The temperature of the west's relations with Iran is hot and getting hotter, and activists North America-wide are getting out their "No war on Iran" placards for a major mobilization this weekend (February 4).
The EU recently imposed sanctions on Iranian oil (to take effect in July), and this week U.S. director of National Intelligence James R. Clapper Jr. ratcheted up tensions when he charged that some Iranian leaders are now willing to conduct an attack on American soil.
Some suggest, given ongoing assassinations of atomic scientists in Iran, not to mention suspicious bombings there, and a malicious computer worm invading Iran's nuke network, that a secret war against that country has already begun.
So where is Canada in this gathering storm? Are Stephen Harper and Peter MacKay gearing up for more adventures abroad, and will Canadian ships be called upon for backup in the event of a frontal attack?
Certainly, Stephen Harper's language is getting tougher. A few months back, the feds imposed further sanctions on the supposedly nuclear-ambitious country, and just weeks ago the PM called Iran "the world's most serious threat to international peace and security."
It's speculation at this point, but some observers say they can easily imagine Canadian frigates participating in a U.S.-led naval blockade off the southern coast of Iran, in another war with an uncertain outcome.
The entire atmosphere "has the air of the pre-Iraq days - juicing up the intelligence to make it what you want it to say," says Paul Heinbecker, a former Canadian ambassador to the UN and currently a fellow at the Centre for International Governance Innovation in Waterloo.
"Another Western war on a Muslim country would be unpredictable, negative and very dangerous," Heinbecker says, pointing out that there is a difference between Iran's "capability" of making nuclear weapons and producing them. The latter, he says, is "not evident," according to reliable U.S. and International Atomic Energy Agency intelligence estimates.
An air and sea attack on Iran would have enormous economic and geopolitical repercussions, and one worried Iran specialist, professor Houchang Hassan-Yari of Kingston's Royal Military College, warns that any attempt on Iranian atomic installations located in large centres like Tehran would lead to significant civilian casualties.
"When you have a very high level of rhetoric, discussions and threats and put all of those together, then you prepare your forces and [war] becomes inevitable," he says, adding that he's concerned there's no discussion about the possibility of conflict.

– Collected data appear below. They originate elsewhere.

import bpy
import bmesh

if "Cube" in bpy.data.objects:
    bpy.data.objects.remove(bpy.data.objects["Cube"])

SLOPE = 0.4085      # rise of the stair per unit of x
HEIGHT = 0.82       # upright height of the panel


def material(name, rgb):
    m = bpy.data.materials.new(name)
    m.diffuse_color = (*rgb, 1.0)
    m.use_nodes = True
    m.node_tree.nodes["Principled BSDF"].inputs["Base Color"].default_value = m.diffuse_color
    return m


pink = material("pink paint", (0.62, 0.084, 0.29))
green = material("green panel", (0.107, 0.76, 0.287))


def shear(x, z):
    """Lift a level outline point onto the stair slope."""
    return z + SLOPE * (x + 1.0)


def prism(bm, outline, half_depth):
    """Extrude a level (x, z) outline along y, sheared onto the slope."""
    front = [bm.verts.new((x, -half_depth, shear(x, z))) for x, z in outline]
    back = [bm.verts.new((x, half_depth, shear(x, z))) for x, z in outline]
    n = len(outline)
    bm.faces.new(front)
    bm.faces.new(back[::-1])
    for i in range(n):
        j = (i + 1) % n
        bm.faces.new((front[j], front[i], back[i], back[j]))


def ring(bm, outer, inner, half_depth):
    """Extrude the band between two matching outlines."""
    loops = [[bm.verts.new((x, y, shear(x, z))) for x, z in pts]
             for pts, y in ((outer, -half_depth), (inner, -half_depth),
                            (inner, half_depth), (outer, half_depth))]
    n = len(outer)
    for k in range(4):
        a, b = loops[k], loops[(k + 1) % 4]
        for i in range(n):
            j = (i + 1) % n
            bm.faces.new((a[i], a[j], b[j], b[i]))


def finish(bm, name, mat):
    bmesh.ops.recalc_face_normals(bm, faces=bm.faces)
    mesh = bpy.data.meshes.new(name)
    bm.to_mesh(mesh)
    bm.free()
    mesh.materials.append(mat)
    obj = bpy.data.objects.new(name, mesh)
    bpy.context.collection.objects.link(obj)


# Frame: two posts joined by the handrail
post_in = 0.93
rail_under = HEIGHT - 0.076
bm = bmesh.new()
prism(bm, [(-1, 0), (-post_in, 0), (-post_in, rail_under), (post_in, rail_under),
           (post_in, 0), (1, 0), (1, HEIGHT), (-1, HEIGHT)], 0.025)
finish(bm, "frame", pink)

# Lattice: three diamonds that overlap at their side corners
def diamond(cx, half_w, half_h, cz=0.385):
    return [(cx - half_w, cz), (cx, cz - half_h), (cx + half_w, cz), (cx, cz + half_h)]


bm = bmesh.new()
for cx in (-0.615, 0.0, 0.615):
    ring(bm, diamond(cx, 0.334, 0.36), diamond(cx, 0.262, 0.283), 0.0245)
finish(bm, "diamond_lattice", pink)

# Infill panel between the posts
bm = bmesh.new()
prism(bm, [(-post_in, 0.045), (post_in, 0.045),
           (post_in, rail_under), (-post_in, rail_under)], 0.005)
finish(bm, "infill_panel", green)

"The Canadian public in general, Parliament and the political parties do not debate these issues very publicly. They have a tendency to leave them to government."
Rob Huebert, a prof at the U of Calgary's Centre for Military and Strategic Studies (closely tied to the Department of National Defence) and a naval enthusiast, says that while Canadian soldiers and fighter pilots get all the attention, it's our Navy, well integrated into the larger U.S. Naval monolith, that's most permanently prepared for new missions.
"The Navy is usually the first political instrument that governments - either Conservative or Liberal - send out," he says, "because it's always ready to go. I don't think there is a high probability that you'll see an actual use of force [in Iran]. But I do see it as a possibility."
Also, the U.S. Navy likes working with the Canadian Navy because of the latter's familiarity with the latest satellite communications tech, explains Dr. Paul Mitchell, a professor and naval technology expert at the Royal Military College.
The Canadian Navy kept pace with the Americans as part of U.S. manoeuvres from 2002 to 2007 in the Gulf of Oman, just south of Iran, he says. "This enabled Canada to take on a leadership role because we have the technical capability to talk to the high end (USN) as well as the low end (Greek navy) and share information between both sets."
Canadian warships are already intimately familiar with the Persian Gulf and the adjoining waterways, stemming from recent missions as part of the U.S. fleet in the Afghan and Iraq wars, where they monitored enemy coasts and intercepted vessels to search for smuggled weapons and contraband in anti-terrorism ops. Few appreciate the role of individual Canadian frigates in the Iraq war (Operation Altair), as solitary escorts for U.S. Navy carrier strike groups.
"I'd say Canada's naval involvement in the Iraq war was hidden behind a clever PR smokescreen that cast it as merely part of the publicly more acceptable Afghanistan mission," says Richard Sanders, co-coordinator of the Coalition to Oppose the Arms Trade
The special role of Canada's fleet was emphasized last fall, when the feds, who've otherwise set out to cut public spending, handed a $25 billion contract over 20 years to Halifax's Irving Shipbuilding to build combat ships.
"The Harper government captured the media and turned what should have a been serious story about the kind of Navy and Coast Guard we need into a breathless beauty pageant," says Michael Byers, a UBC international law prof. "The question is, do we need a Cold War navy in the early-to-mid 21st century?"